### Task goal
Look through the records below for the line holding "X, Y = Vector((1, 0, 0)), Vector((0, 1, 0))". Write it out exactly, with each following line through the line holding "rings.append(ring(c, X, Y, (x1".

Input data: Begin

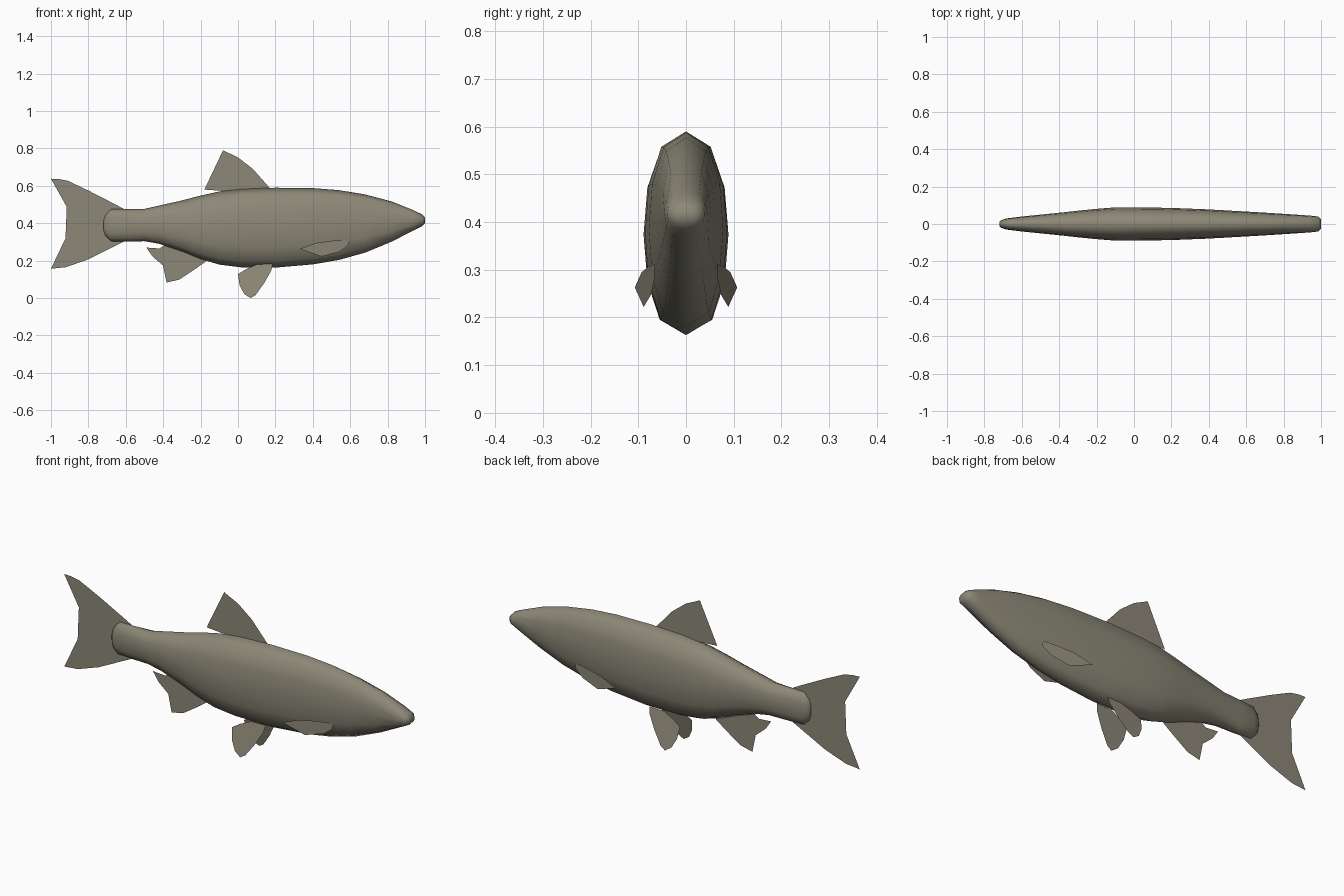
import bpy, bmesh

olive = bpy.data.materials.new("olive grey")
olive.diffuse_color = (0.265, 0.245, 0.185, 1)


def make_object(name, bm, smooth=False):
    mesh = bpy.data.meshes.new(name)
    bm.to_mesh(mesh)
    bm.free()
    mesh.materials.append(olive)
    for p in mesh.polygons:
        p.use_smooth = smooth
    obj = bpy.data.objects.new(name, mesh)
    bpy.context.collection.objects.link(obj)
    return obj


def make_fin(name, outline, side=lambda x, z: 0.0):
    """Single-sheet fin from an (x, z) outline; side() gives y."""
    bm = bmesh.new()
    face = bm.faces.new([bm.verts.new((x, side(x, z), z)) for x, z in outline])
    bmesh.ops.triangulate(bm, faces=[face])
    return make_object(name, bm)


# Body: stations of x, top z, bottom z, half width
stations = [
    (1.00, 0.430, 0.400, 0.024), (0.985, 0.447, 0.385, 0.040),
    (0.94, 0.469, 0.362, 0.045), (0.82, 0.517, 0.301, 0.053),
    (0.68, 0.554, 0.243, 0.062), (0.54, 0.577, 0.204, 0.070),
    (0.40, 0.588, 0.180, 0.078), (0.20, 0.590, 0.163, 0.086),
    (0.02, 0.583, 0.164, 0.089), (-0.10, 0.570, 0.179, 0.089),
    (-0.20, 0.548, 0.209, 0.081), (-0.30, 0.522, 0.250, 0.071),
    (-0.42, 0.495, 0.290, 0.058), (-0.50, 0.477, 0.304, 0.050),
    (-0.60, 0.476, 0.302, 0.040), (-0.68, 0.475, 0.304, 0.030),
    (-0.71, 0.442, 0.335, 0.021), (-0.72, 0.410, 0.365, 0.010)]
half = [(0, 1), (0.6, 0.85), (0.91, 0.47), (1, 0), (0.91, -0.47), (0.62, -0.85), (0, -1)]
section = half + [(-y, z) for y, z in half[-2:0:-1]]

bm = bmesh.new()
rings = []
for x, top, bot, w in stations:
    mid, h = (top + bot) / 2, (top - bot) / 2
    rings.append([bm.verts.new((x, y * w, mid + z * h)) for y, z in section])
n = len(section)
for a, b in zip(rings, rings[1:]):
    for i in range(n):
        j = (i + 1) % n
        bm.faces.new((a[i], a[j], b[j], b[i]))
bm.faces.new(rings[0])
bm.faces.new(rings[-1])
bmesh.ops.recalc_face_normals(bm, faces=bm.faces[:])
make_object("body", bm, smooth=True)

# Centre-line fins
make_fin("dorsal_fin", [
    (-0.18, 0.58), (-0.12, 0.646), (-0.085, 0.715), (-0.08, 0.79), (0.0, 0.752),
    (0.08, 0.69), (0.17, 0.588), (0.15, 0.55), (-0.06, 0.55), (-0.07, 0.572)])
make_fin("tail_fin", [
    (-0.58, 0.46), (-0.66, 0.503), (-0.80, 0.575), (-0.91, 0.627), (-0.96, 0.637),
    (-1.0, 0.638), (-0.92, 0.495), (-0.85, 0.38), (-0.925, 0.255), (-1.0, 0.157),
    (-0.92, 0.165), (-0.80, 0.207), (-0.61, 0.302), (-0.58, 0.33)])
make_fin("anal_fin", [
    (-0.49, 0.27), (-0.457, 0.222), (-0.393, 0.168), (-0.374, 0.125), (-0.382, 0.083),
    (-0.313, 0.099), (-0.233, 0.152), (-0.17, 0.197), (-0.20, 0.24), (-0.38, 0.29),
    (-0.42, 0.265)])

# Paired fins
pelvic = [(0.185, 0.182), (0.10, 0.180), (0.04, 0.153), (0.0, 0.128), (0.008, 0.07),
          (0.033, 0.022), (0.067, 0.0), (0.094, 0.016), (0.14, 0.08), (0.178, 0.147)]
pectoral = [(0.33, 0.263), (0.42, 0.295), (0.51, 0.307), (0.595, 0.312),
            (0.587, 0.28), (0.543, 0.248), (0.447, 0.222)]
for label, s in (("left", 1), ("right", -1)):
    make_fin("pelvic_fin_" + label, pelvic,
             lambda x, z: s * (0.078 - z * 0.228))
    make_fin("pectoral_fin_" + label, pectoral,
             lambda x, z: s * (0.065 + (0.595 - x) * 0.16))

Input data: End
Input data: Begin

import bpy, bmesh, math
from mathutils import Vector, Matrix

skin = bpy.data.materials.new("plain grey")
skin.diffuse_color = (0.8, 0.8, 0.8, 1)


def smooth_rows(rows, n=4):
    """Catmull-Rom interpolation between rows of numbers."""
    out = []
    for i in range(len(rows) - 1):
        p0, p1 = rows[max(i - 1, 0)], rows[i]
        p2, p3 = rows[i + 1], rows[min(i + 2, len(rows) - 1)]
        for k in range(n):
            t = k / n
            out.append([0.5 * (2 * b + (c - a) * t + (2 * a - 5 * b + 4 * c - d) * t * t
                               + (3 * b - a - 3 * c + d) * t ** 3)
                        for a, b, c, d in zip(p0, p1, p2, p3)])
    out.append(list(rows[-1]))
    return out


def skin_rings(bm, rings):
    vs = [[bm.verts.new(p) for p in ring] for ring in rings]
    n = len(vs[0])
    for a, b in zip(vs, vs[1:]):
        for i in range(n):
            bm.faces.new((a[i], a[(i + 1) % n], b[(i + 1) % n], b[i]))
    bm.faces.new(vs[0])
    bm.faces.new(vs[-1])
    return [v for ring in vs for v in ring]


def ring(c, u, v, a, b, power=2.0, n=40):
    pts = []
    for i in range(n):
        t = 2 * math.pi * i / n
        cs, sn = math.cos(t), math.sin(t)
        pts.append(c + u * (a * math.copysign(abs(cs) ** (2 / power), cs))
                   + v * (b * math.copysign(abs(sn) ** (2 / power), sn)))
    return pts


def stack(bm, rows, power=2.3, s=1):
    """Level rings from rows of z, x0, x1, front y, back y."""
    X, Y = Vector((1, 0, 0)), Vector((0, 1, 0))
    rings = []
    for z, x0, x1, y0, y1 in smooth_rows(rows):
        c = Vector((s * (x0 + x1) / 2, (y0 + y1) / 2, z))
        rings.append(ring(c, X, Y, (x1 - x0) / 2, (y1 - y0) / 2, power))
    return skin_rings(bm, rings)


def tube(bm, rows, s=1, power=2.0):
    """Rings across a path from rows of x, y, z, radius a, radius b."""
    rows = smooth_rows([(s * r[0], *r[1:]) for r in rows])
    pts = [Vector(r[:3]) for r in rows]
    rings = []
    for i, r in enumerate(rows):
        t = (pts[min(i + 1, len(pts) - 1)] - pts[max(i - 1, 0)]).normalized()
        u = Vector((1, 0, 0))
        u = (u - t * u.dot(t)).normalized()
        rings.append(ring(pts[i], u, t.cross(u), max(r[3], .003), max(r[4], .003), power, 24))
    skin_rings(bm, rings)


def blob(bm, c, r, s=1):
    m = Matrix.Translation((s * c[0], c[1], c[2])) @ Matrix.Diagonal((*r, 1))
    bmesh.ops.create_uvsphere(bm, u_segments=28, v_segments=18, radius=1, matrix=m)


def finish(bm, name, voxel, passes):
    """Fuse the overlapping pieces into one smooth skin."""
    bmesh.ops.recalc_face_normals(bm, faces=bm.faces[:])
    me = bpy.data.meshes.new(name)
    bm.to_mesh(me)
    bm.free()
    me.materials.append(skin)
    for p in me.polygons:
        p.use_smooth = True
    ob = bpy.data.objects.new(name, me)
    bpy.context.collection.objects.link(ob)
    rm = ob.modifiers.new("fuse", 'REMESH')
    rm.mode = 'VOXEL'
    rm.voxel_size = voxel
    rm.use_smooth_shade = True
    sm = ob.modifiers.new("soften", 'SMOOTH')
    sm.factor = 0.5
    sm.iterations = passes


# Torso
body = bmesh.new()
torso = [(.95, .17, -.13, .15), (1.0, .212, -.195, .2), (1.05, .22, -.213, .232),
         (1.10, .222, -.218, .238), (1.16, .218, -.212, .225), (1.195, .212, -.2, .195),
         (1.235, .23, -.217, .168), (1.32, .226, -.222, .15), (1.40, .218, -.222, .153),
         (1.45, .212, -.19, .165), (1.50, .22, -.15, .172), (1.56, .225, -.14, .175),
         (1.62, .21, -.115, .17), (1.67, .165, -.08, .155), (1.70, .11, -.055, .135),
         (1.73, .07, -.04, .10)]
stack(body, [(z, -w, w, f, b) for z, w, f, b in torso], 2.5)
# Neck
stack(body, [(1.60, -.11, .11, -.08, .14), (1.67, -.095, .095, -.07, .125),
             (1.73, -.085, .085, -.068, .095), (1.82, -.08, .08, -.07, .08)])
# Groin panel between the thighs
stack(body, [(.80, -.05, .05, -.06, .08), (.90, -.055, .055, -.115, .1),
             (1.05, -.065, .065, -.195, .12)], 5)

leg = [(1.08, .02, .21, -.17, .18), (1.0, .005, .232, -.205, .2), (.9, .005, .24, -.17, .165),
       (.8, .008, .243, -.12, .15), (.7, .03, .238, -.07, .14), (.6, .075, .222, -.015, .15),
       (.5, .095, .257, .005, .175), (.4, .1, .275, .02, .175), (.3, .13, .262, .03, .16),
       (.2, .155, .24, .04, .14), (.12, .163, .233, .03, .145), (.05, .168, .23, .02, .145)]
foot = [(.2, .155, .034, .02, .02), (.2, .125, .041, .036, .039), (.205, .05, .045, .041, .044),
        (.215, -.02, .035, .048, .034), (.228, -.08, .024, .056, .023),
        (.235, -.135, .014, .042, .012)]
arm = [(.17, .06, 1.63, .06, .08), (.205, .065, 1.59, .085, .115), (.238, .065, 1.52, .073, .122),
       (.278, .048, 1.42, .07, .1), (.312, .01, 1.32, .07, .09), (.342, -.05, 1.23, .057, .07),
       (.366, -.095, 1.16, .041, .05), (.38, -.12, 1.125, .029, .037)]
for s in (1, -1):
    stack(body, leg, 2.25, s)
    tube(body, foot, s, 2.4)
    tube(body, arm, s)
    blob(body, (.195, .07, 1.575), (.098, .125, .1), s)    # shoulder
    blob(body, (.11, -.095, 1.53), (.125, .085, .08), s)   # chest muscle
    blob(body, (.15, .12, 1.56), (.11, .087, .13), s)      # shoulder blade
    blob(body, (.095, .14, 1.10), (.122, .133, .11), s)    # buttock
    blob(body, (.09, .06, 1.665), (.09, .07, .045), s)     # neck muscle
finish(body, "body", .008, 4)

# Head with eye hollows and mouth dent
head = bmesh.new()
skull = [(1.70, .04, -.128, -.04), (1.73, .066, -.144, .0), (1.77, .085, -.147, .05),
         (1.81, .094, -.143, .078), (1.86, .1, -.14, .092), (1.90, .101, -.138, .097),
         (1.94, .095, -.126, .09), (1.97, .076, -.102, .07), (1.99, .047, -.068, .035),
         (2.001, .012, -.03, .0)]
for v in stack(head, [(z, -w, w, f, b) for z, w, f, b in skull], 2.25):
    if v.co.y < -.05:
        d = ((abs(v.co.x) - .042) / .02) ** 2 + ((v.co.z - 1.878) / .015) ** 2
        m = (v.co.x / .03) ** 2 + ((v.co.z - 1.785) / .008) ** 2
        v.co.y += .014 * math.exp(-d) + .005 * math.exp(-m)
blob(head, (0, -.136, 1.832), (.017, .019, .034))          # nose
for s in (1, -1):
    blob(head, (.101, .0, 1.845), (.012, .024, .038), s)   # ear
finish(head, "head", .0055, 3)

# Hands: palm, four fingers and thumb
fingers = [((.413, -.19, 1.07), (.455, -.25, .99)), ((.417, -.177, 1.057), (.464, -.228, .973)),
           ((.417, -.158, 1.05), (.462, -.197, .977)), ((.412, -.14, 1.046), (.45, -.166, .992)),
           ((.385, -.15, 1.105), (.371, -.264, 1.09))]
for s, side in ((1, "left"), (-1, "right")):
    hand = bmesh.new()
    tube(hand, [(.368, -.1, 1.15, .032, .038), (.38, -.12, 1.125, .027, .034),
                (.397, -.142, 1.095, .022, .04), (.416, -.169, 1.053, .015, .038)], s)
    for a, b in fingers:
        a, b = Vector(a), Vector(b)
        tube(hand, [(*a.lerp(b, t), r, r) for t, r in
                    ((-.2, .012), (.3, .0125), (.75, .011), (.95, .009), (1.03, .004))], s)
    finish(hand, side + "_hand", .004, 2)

Input data: End

### Answer to this exercise
    X, Y = Vector((1, 0, 0)), Vector((0, 1, 0))
    rings = []
    for z, x0, x1, y0, y1 in smooth_rows(rows):
        c = Vector((s * (x0 + x1) / 2, (y0 + y1) / 2, z))
        rings.append(ring(c, X, Y, (x1 - x0) / 2, (y1 - y0) / 2, power))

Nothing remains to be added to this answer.